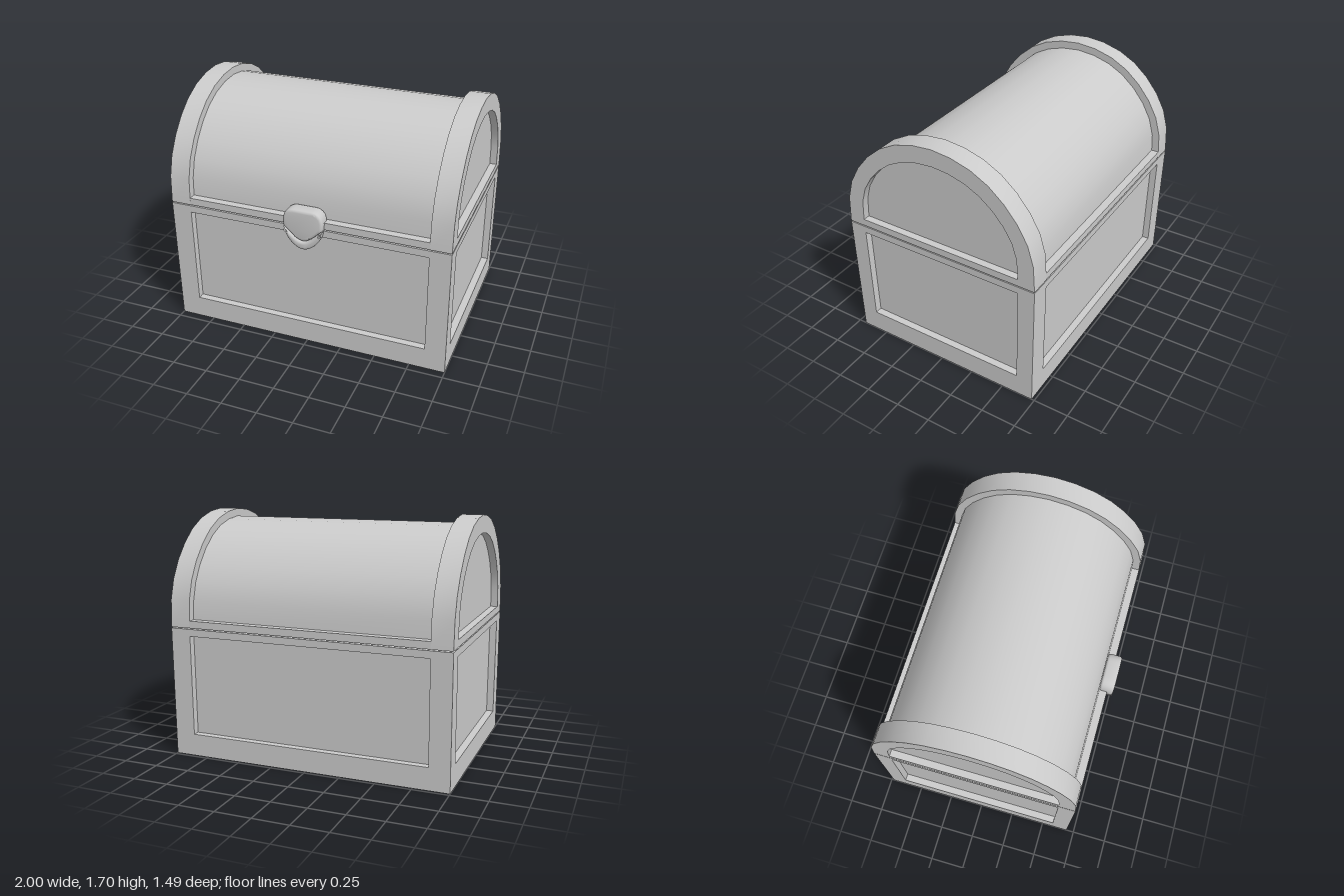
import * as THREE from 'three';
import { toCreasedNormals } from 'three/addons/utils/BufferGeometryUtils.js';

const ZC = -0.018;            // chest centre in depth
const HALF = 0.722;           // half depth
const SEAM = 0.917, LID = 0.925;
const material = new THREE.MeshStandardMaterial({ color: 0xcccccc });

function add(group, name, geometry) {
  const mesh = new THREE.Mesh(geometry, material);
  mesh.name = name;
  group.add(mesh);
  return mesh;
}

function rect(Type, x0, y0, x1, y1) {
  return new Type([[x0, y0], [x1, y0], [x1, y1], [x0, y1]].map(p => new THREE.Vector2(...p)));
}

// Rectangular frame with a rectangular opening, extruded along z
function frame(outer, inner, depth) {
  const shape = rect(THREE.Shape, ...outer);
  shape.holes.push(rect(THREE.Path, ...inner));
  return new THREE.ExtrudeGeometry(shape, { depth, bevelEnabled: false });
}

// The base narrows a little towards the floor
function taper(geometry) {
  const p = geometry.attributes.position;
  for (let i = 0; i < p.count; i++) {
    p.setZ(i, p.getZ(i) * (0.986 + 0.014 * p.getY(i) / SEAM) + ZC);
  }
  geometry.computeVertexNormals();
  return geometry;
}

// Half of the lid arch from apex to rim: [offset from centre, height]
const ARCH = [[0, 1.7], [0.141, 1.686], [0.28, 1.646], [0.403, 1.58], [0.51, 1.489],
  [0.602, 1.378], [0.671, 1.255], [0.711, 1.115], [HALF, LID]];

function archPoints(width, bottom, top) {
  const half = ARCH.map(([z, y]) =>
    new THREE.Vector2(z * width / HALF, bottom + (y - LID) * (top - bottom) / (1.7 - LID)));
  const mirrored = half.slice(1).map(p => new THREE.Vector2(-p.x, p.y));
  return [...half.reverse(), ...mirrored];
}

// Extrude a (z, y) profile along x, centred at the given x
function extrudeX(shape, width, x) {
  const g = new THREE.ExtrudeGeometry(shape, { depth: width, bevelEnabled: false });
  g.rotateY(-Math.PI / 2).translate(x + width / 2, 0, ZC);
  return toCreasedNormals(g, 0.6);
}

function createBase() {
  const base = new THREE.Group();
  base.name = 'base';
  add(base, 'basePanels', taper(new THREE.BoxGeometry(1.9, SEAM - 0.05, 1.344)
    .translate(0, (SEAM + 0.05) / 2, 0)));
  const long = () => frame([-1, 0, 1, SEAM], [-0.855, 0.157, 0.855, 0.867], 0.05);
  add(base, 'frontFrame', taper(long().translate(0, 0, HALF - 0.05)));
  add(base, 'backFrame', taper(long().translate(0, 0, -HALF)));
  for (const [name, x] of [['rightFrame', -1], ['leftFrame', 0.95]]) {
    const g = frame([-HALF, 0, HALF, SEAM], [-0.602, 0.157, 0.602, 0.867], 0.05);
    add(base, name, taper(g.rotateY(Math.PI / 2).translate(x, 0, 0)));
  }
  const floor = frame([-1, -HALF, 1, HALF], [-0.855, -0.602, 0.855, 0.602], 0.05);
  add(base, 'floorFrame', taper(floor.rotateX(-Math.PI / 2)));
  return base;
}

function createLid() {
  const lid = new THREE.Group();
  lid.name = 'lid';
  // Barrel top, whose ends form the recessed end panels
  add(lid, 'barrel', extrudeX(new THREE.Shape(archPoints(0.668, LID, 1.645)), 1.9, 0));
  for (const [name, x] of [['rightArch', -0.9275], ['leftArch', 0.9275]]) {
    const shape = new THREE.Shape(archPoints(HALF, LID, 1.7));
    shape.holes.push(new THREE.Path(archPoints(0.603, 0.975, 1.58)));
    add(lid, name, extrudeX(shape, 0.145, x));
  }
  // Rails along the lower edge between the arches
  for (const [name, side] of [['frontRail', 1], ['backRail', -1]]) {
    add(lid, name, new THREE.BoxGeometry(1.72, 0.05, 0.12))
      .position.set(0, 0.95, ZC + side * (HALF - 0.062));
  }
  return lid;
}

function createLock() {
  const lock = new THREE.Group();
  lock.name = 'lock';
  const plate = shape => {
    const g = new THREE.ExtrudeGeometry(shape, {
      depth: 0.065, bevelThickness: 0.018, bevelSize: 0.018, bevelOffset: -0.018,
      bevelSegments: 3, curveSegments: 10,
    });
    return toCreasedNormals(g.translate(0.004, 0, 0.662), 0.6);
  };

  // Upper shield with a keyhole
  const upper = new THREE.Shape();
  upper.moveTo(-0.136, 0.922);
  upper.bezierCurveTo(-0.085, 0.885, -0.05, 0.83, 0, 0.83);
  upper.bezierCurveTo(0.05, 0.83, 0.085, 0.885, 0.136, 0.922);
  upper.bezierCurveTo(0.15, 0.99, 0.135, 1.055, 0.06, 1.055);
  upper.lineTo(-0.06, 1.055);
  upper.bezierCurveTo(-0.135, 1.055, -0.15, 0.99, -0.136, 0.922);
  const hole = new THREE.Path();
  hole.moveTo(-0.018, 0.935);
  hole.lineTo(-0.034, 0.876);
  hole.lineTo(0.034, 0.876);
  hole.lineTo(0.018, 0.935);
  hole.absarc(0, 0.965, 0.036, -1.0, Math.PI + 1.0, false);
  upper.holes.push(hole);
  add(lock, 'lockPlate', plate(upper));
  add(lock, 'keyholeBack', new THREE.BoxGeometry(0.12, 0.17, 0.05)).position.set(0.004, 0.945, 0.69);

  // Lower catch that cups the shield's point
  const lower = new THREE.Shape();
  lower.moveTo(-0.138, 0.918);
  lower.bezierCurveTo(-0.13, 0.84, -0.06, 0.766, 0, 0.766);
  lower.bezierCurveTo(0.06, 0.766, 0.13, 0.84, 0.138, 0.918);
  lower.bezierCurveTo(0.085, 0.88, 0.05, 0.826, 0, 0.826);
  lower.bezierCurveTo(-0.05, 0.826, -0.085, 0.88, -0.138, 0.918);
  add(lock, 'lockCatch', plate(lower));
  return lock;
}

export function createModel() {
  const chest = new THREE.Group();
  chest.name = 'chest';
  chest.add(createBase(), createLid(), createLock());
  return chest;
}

=== Exercise aim ===
Would you restate all of the data above word for word, omitting the pictures?

=== Your solution ===
import * as THREE from 'three';
import { toCreasedNormals } from 'three/addons/utils/BufferGeometryUtils.js';

const ZC = -0.018;            // chest centre in depth
const HALF = 0.722;           // half depth
const SEAM = 0.917, LID = 0.925;
const material = new THREE.MeshStandardMaterial({ color: 0xcccccc });

function add(group, name, geometry) {
  const mesh = new THREE.Mesh(geometry, material);
  mesh.name = name;
  group.add(mesh);
  return mesh;
}

function rect(Type, x0, y0, x1, y1) {
  return new Type([[x0, y0], [x1, y0], [x1, y1], [x0, y1]].map(p => new THREE.Vector2(...p)));
}

// Rectangular frame with a rectangular opening, extruded along z
function frame(outer, inner, depth) {
  const shape = rect(THREE.Shape, ...outer);
  shape.holes.push(rect(THREE.Path, ...inner));
  return new THREE.ExtrudeGeometry(shape, { depth, bevelEnabled: false });
}

// The base narrows a little towards the floor
function taper(geometry) {
  const p = geometry.attributes.position;
  for (let i = 0; i < p.count; i++) {
    p.setZ(i, p.getZ(i) * (0.986 + 0.014 * p.getY(i) / SEAM) + ZC);
  }
  geometry.computeVertexNormals();
  return geometry;
}

// Half of the lid arch from apex to rim: [offset from centre, height]
const ARCH = [[0, 1.7], [0.141, 1.686], [0.28, 1.646], [0.403, 1.58], [0.51, 1.489],
  [0.602, 1.378], [0.671, 1.255], [0.711, 1.115], [HALF, LID]];

function archPoints(width, bottom, top) {
  const half = ARCH.map(([z, y]) =>
    new THREE.Vector2(z * width / HALF, bottom + (y - LID) * (top - bottom) / (1.7 - LID)));
  const mirrored = half.slice(1).map(p => new THREE.Vector2(-p.x, p.y));
  return [...half.reverse(), ...mirrored];
}

// Extrude a (z, y) profile along x, centred at the given x
function extrudeX(shape, width, x) {
  const g = new THREE.ExtrudeGeometry(shape, { depth: width, bevelEnabled: false });
  g.rotateY(-Math.PI / 2).translate(x + width / 2, 0, ZC);
  return toCreasedNormals(g, 0.6);
}

function createBase() {
  const base = new THREE.Group();
  base.name = 'base';
  add(base, 'basePanels', taper(new THREE.BoxGeometry(1.9, SEAM - 0.05, 1.344)
    .translate(0, (SEAM + 0.05) / 2, 0)));
  const long = () => frame([-1, 0, 1, SEAM], [-0.855, 0.157, 0.855, 0.867], 0.05);
  add(base, 'frontFrame', taper(long().translate(0, 0, HALF - 0.05)));
  add(base, 'backFrame', taper(long().translate(0, 0, -HALF)));
  for (const [name, x] of [['rightFrame', -1], ['leftFrame', 0.95]]) {
    const g = frame([-HALF, 0, HALF, SEAM], [-0.602, 0.157, 0.602, 0.867], 0.05);
    add(base, name, taper(g.rotateY(Math.PI / 2).translate(x, 0, 0)));
  }
  const floor = frame([-1, -HALF, 1, HALF], [-0.855, -0.602, 0.855, 0.602], 0.05);
  add(base, 'floorFrame', taper(floor.rotateX(-Math.PI / 2)));
  return base;
}

function createLid() {
  const lid = new THREE.Group();
  lid.name = 'lid';
  // Barrel top, whose ends form the recessed end panels
  add(lid, 'barrel', extrudeX(new THREE.Shape(archPoints(0.668, LID, 1.645)), 1.9, 0));
  for (const [name, x] of [['rightArch', -0.9275], ['leftArch', 0.9275]]) {
    const shape = new THREE.Shape(archPoints(HALF, LID, 1.7));
    shape.holes.push(new THREE.Path(archPoints(0.603, 0.975, 1.58)));
    add(lid, name, extrudeX(shape, 0.145, x));
  }
  // Rails along the lower edge between the arches
  for (const [name, side] of [['frontRail', 1], ['backRail', -1]]) {
    add(lid, name, new THREE.BoxGeometry(1.72, 0.05, 0.12))
      .position.set(0, 0.95, ZC + side * (HALF - 0.062));
  }
  return lid;
}

function createLock() {
  const lock = new THREE.Group();
  lock.name = 'lock';
  const plate = shape => {
    const g = new THREE.ExtrudeGeometry(shape, {
      depth: 0.065, bevelThickness: 0.018, bevelSize: 0.018, bevelOffset: -0.018,
      bevelSegments: 3, curveSegments: 10,
    });
    return toCreasedNormals(g.translate(0.004, 0, 0.662), 0.6);
  };

  // Upper shield with a keyhole
  const upper = new THREE.Shape();
  upper.moveTo(-0.136, 0.922);
  upper.bezierCurveTo(-0.085, 0.885, -0.05, 0.83, 0, 0.83);
  upper.bezierCurveTo(0.05, 0.83, 0.085, 0.885, 0.136, 0.922);
  upper.bezierCurveTo(0.15, 0.99, 0.135, 1.055, 0.06, 1.055);
  upper.lineTo(-0.06, 1.055);
  upper.bezierCurveTo(-0.135, 1.055, -0.15, 0.99, -0.136, 0.922);
  const hole = new THREE.Path();
  hole.moveTo(-0.018, 0.935);
  hole.lineTo(-0.034, 0.876);
  hole.lineTo(0.034, 0.876);
  hole.lineTo(0.018, 0.935);
  hole.absarc(0, 0.965, 0.036, -1.0, Math.PI + 1.0, false);
  upper.holes.push(hole);
  add(lock, 'lockPlate', plate(upper));
  add(lock, 'keyholeBack', new THREE.BoxGeometry(0.12, 0.17, 0.05)).position.set(0.004, 0.945, 0.69);

  // Lower catch that cups the shield's point
  const lower = new THREE.Shape();
  lower.moveTo(-0.138, 0.918);
  lower.bezierCurveTo(-0.13, 0.84, -0.06, 0.766, 0, 0.766);
  lower.bezierCurveTo(0.06, 0.766, 0.13, 0.84, 0.138, 0.918);
  lower.bezierCurveTo(0.085, 0.88, 0.05, 0.826, 0, 0.826);
  lower.bezierCurveTo(-0.05, 0.826, -0.085, 0.88, -0.138, 0.918);
  add(lock, 'lockCatch', plate(lower));
  return lock;
}

export function createModel() {
  const chest = new THREE.Group();
  chest.name = 'chest';
  chest.add(createBase(), createLid(), createLock());
  return chest;
}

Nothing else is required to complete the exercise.